He led the way to the stable-yard accordingly, the Rat following with a most mistrustful expression; and there, drawn out of the coach house into the open, they saw a gipsy caravan, shining with newness, painted a canary-yellow picked out with green, and red wheels.
`There you are!' cried the Toad, straddling and expanding himself. `There's real life for you, embodied in that little cart. The open road, the dusty highway, the heath, the common, the hedgerows, the rolling downs! Camps, villages, towns, cities! Here to-day, up and off to somewhere else to-morrow! Travel, change, interest, excitement! The whole world before you, and a horizon that's always changing! And mind! this is the very finest cart of its sort that was ever built, without any exception. Come inside and look at the arrangements. Planned 'em all myself, I did!'
The Mole was tremendously interested and excited, and followed him eagerly up the steps and into the interior of the caravan. The Rat only snorted and thrust his hands deep into his pockets, remaining where he was.

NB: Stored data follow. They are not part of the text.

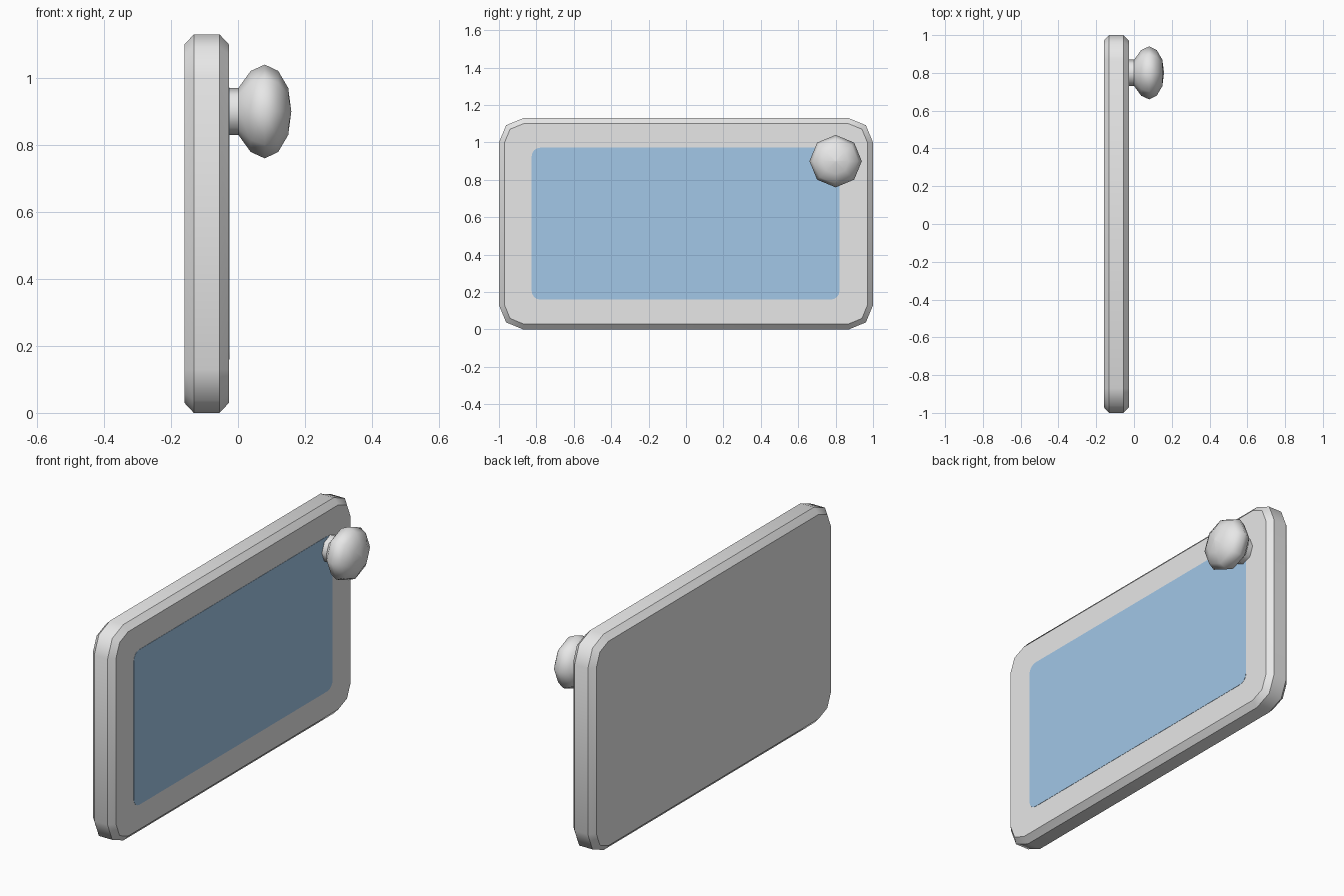
import bpy, bmesh, math

if "Cube" in bpy.data.objects:
    bpy.data.objects.remove(bpy.data.objects["Cube"])

def material(name, rgb):
    m = bpy.data.materials.new(name)
    m.diffuse_color = (*rgb, 1)
    m.use_nodes = True
    m.node_tree.nodes["Principled BSDF"].inputs["Base Color"].default_value = m.diffuse_color
    return m

GREY = material("light_grey", (0.8, 0.8, 0.8))
BLUE = material("soft_blue", (0.36, 0.57, 0.8))

def rounded_rect(y0, y1, z0, z1, r, seg):
    """Rounded rectangle outline in the YZ plane, counter-clockwise."""
    pts = []
    corners = [(y1 - r, z1 - r), (y0 + r, z1 - r), (y0 + r, z0 + r), (y1 - r, z0 + r)]
    for i, (cy, cz) in enumerate(corners):
        for k in range(seg + 1):
            a = math.pi / 2 * (i + k / seg)
            pts.append((cy + r * math.cos(a), cz + r * math.sin(a)))
    return pts

def loft(name, rings, mat, sharp=()):
    """Skin a stack of (x, outline) rings with end caps; listed rings stay crisp."""
    bm = bmesh.new()
    loops = [[bm.verts.new((x, y, z)) for y, z in pts] for x, pts in rings]
    n = len(loops[0])
    for a, b in zip(loops, loops[1:]):
        for i in range(n):
            j = (i + 1) % n
            bm.faces.new((a[i], a[j], b[j], b[i])).smooth = True
    bm.faces.new(loops[0][::-1])
    bm.faces.new(loops[-1])
    for s in sharp:
        for i in range(n):
            bm.edges.get((loops[s][i], loops[s][(i + 1) % n])).smooth = False
    bm.normal_update()
    bmesh.ops.recalc_face_normals(bm, faces=bm.faces[:])
    me = bpy.data.meshes.new(name)
    bm.to_mesh(me)
    bm.free()
    me.materials.append(mat)
    ob = bpy.data.objects.new(name, me)
    bpy.context.collection.objects.link(ob)
    return ob

# Drawer front slab with chamfered rims
outer = rounded_rect(-1, 1, 0, 1.13, 0.13, 2)
inner = rounded_rect(-0.97, 0.97, 0.03, 1.10, 0.10, 2)
loft("panel", [(-0.16, inner), (-0.132, outer), (-0.055, outer), (-0.027, inner)],
     GREY, sharp=(0, 1, 2, 3))

# Painted blue field
field = rounded_rect(-0.825, 0.82, 0.16, 0.972, 0.045, 4)
loft("blue_field", [(-0.029, field), (-0.0255, field)], BLUE, sharp=(0, 1))

# Knob: eight-sided stem and flattened ball
def octagon(r):
    return [(0.8 + r * math.cos(math.pi / 4 * i), 0.9 + r * math.sin(math.pi / 4 * i))
            for i in range(8)]

loft("knob_stem", [(-0.03, octagon(0.07)), (0.003, octagon(0.07))], GREY, sharp=(0, 1))
profile = [(0.001, 0.07), (0.038, 0.121), (0.08, 0.14), (0.12, 0.121), (0.15, 0.07), (0.159, 0.001)]
knob = loft("knob", [(x, octagon(r)) for x, r in profile], GREY, sharp=(0,))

It was indeed very compact and comfortable. Little sleeping bunks--a little table that folded up against the wall--a cooking- stove, lockers, bookshelves, a bird-cage with a bird in it; and pots, pans, jugs and kettles of every size and variety.
`All complete!' said the Toad triumphantly, pulling open a locker. `You see--biscuits, potted lobster, sardines--everything you can possibly want. Soda-water here--baccy there--letter-paper, bacon, jam, cards and dominoes--you'll find,' he continued, as they descended the steps again, `you'll find that nothing what ever has been forgotten, when we make our start this afternoon.'
`I beg your pardon,' said the Rat slowly, as he chewed a straw, `but did I overhear you say something about "WE," and "START," and "THIS AFTERNOON?"'